● **AIM OF THE EXERCISE**
In the records below, some lines contain the word "depth". Copy each of them.

● **SUPPLIED MATERIAL**

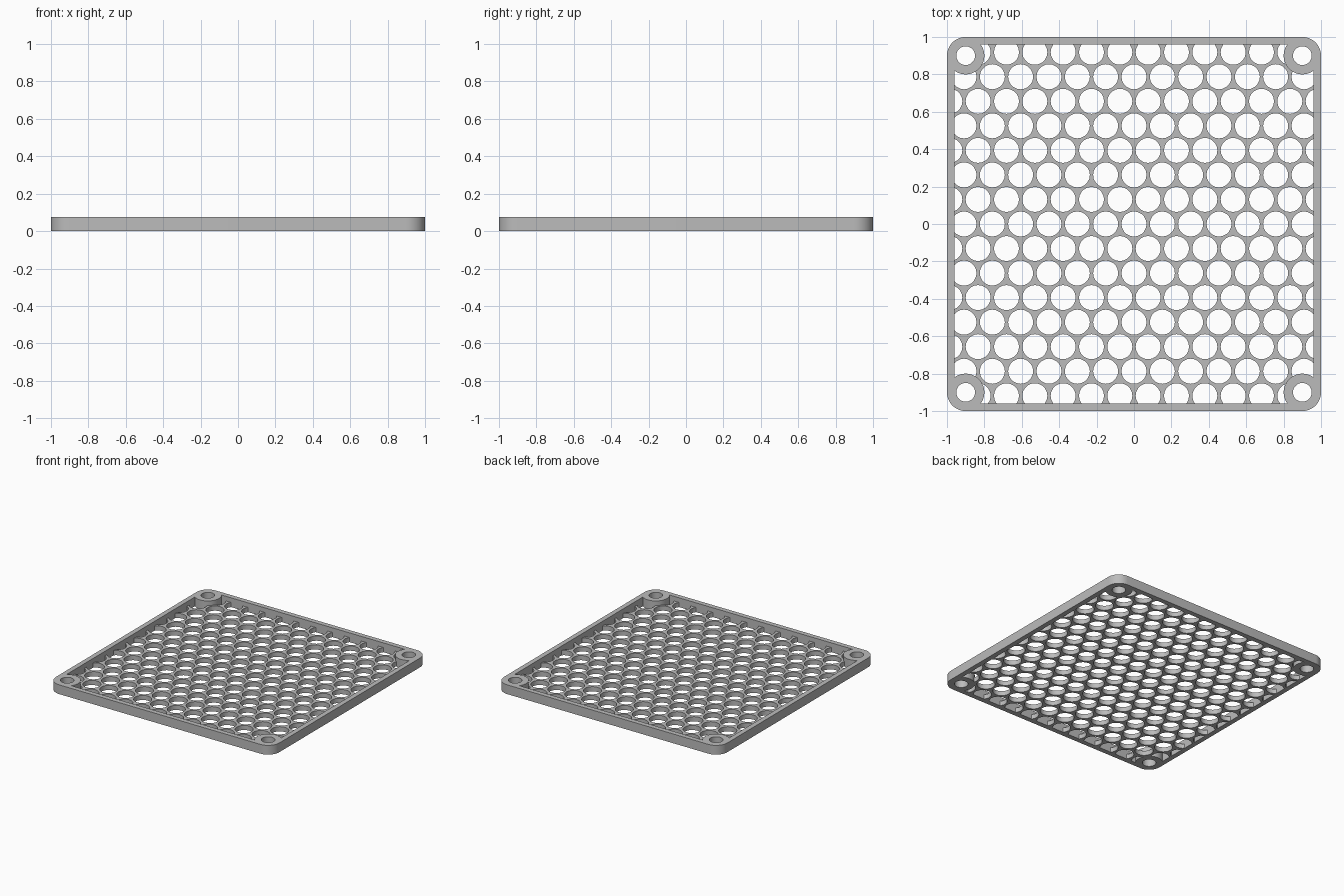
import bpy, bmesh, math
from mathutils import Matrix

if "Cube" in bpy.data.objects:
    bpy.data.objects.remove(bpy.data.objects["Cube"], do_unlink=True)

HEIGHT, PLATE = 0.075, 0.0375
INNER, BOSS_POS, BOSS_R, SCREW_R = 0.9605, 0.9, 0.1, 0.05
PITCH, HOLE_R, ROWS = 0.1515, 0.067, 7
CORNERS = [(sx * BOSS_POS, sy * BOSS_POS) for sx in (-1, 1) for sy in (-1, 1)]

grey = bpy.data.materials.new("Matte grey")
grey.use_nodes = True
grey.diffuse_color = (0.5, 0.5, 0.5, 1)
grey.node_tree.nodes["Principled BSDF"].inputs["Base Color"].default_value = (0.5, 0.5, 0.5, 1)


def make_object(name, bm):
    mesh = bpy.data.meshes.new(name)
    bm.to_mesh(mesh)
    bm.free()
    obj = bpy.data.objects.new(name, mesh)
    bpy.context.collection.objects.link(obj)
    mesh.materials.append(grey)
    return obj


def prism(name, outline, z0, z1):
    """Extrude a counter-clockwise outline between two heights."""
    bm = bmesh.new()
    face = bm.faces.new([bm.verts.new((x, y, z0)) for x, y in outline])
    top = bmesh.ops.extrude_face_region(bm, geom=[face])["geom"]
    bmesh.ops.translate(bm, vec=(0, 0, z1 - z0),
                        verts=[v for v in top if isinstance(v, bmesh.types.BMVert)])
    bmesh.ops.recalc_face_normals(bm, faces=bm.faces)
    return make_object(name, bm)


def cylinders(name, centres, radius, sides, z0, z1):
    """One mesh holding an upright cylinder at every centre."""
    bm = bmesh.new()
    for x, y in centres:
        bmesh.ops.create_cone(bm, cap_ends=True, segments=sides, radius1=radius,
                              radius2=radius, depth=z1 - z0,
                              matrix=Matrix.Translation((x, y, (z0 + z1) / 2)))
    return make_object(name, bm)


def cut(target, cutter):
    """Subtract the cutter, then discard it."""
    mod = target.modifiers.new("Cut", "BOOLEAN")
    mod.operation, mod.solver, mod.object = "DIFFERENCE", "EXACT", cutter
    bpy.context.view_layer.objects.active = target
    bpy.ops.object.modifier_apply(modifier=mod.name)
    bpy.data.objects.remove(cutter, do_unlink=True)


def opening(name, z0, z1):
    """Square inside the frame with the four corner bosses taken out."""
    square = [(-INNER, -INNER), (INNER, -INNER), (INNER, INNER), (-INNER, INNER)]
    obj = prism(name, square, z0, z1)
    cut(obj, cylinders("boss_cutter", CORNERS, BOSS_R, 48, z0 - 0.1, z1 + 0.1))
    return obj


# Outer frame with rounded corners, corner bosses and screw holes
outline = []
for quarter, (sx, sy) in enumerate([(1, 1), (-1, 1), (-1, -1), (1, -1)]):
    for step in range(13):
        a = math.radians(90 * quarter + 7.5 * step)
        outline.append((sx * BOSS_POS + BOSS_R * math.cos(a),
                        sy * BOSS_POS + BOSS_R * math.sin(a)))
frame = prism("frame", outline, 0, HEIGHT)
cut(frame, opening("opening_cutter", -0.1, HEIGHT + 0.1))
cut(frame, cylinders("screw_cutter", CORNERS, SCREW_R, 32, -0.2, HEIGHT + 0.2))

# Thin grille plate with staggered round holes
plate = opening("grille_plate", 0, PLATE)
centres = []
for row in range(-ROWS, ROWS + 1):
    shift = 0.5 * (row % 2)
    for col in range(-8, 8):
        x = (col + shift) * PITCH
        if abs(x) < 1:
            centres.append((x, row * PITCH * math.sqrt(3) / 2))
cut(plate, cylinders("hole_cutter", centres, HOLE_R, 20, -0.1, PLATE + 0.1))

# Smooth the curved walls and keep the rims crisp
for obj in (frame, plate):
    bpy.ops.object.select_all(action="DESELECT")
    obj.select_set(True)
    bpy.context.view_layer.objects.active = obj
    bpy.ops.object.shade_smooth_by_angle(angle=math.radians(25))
--
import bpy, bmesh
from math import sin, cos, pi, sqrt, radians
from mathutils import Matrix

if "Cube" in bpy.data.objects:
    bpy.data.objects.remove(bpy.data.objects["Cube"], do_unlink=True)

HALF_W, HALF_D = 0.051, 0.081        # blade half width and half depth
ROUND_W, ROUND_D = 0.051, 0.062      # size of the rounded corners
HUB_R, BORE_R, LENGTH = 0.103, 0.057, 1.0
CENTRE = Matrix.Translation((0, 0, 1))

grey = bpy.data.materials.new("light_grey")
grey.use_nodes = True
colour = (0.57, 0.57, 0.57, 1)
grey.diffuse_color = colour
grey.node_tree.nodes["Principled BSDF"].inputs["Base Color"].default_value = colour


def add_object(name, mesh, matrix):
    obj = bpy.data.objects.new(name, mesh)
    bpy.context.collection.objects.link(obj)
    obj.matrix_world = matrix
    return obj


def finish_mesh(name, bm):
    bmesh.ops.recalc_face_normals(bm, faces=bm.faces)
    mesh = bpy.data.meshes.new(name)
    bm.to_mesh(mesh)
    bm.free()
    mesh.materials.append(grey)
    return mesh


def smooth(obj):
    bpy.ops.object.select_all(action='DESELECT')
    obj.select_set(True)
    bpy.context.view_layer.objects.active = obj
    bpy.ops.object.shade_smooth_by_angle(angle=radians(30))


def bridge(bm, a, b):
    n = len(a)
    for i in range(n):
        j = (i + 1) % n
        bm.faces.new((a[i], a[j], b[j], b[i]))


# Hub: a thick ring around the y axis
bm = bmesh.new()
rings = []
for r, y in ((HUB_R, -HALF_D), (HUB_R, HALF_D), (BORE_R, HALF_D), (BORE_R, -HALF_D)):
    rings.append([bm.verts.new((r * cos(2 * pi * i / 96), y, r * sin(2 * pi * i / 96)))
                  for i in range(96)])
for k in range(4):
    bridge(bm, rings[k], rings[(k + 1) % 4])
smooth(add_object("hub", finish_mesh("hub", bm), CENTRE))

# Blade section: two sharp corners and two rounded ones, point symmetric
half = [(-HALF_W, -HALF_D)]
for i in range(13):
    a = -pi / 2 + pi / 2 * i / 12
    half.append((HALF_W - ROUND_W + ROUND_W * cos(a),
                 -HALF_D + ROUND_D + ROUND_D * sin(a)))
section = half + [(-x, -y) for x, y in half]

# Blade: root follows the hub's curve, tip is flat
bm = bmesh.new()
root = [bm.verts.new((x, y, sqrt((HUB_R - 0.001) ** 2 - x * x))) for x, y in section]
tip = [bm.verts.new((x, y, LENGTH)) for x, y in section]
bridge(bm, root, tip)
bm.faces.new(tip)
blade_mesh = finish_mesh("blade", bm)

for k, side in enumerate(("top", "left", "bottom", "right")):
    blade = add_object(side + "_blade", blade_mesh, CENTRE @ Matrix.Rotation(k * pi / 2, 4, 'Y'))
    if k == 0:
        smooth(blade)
--
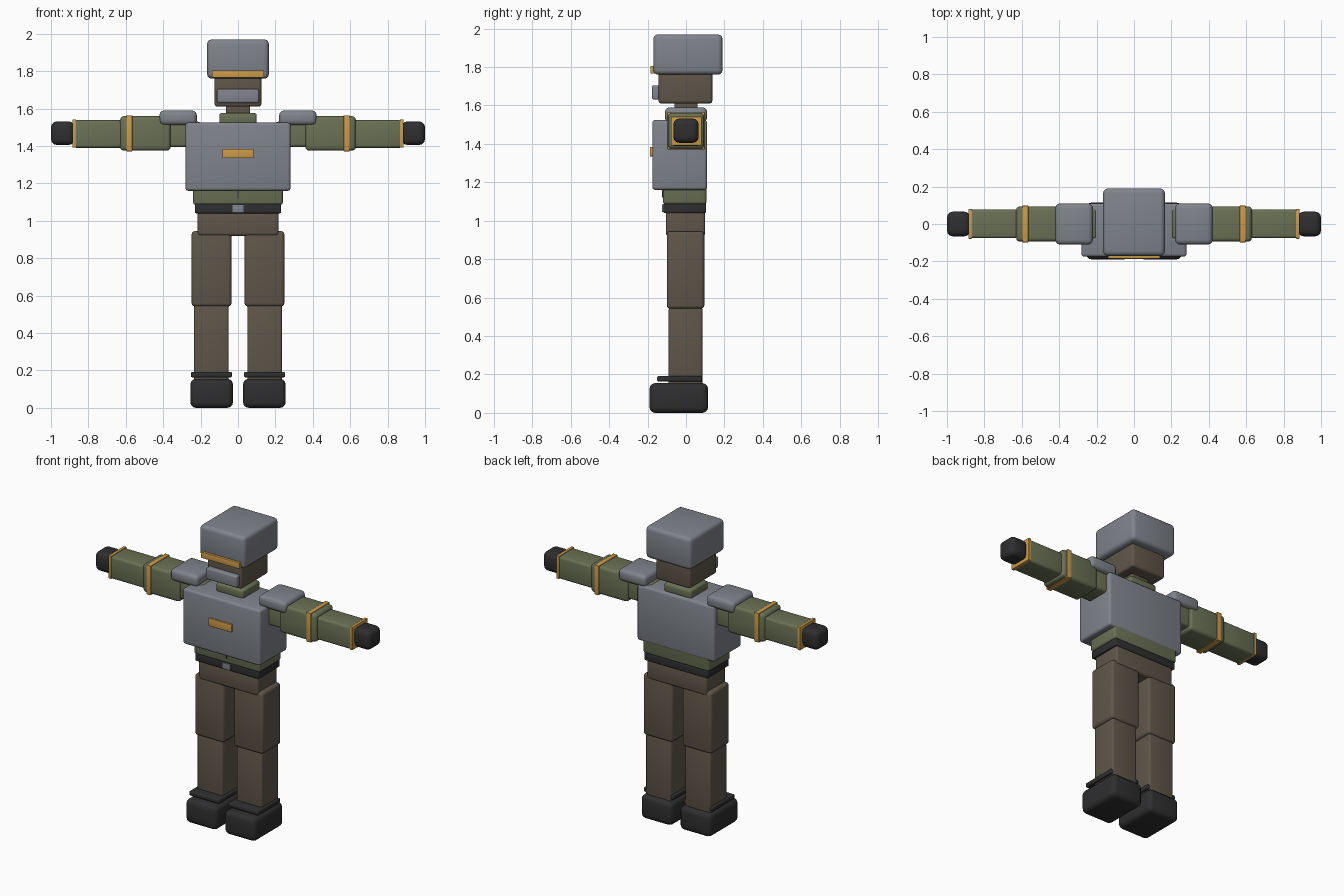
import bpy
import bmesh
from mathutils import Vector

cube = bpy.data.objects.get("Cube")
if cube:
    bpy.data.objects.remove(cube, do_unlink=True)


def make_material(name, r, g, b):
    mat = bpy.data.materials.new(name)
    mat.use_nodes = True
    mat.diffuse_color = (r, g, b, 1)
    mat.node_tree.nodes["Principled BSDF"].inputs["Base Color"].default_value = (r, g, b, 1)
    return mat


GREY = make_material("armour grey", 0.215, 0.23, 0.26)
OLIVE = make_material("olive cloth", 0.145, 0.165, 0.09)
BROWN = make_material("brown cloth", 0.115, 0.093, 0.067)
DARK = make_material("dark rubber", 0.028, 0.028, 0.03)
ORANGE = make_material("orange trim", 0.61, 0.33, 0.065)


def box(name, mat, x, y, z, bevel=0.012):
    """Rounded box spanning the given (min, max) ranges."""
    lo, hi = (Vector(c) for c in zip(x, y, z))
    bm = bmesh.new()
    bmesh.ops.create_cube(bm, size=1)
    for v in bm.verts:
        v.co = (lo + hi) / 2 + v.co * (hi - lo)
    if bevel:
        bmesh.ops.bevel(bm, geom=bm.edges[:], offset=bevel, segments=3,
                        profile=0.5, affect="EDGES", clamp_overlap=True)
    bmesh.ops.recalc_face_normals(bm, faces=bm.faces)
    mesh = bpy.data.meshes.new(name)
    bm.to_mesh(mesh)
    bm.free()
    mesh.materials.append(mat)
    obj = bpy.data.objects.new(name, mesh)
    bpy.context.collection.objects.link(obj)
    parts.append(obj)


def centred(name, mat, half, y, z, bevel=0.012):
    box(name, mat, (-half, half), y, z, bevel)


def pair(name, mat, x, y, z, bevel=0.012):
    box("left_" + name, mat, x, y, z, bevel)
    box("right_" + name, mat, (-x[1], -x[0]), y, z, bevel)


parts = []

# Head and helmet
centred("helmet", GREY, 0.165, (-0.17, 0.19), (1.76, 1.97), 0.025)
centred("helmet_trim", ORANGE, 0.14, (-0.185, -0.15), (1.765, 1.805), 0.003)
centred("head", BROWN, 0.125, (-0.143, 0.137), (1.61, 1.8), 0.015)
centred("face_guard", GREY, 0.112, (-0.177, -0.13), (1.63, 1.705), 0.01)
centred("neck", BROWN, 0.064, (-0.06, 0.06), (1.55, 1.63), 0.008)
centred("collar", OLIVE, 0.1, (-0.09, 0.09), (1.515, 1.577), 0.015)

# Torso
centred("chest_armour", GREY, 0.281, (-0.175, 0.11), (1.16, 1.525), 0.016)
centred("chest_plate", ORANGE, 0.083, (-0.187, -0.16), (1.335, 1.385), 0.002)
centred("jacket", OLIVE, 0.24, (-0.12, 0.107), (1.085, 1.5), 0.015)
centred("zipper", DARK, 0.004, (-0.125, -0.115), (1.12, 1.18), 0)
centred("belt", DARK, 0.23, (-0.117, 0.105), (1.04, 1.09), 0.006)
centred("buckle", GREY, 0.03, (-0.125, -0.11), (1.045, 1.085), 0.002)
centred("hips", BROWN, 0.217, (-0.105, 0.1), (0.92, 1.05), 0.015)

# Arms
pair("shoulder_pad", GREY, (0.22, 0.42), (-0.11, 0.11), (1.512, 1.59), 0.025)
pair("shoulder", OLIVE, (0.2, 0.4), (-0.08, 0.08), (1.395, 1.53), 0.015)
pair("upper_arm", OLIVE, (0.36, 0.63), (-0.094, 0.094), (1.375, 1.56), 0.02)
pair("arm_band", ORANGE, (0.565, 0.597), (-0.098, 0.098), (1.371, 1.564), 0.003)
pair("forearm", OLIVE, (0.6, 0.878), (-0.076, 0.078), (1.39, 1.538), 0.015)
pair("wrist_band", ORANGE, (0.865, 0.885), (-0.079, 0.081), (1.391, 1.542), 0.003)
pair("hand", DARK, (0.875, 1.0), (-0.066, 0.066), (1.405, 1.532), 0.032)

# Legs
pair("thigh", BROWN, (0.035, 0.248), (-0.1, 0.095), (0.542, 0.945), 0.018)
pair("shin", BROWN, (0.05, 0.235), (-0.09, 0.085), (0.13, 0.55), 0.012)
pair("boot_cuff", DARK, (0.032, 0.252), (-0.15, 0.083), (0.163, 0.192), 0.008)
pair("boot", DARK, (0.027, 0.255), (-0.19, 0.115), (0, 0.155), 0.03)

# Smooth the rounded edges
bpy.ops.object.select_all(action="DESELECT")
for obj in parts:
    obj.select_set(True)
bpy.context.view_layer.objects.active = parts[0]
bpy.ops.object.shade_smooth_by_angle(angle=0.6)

● **OUTPUT**
                              radius2=radius, depth=z1 - z0,
HALF_W, HALF_D = 0.051, 0.081        # blade half width and half depth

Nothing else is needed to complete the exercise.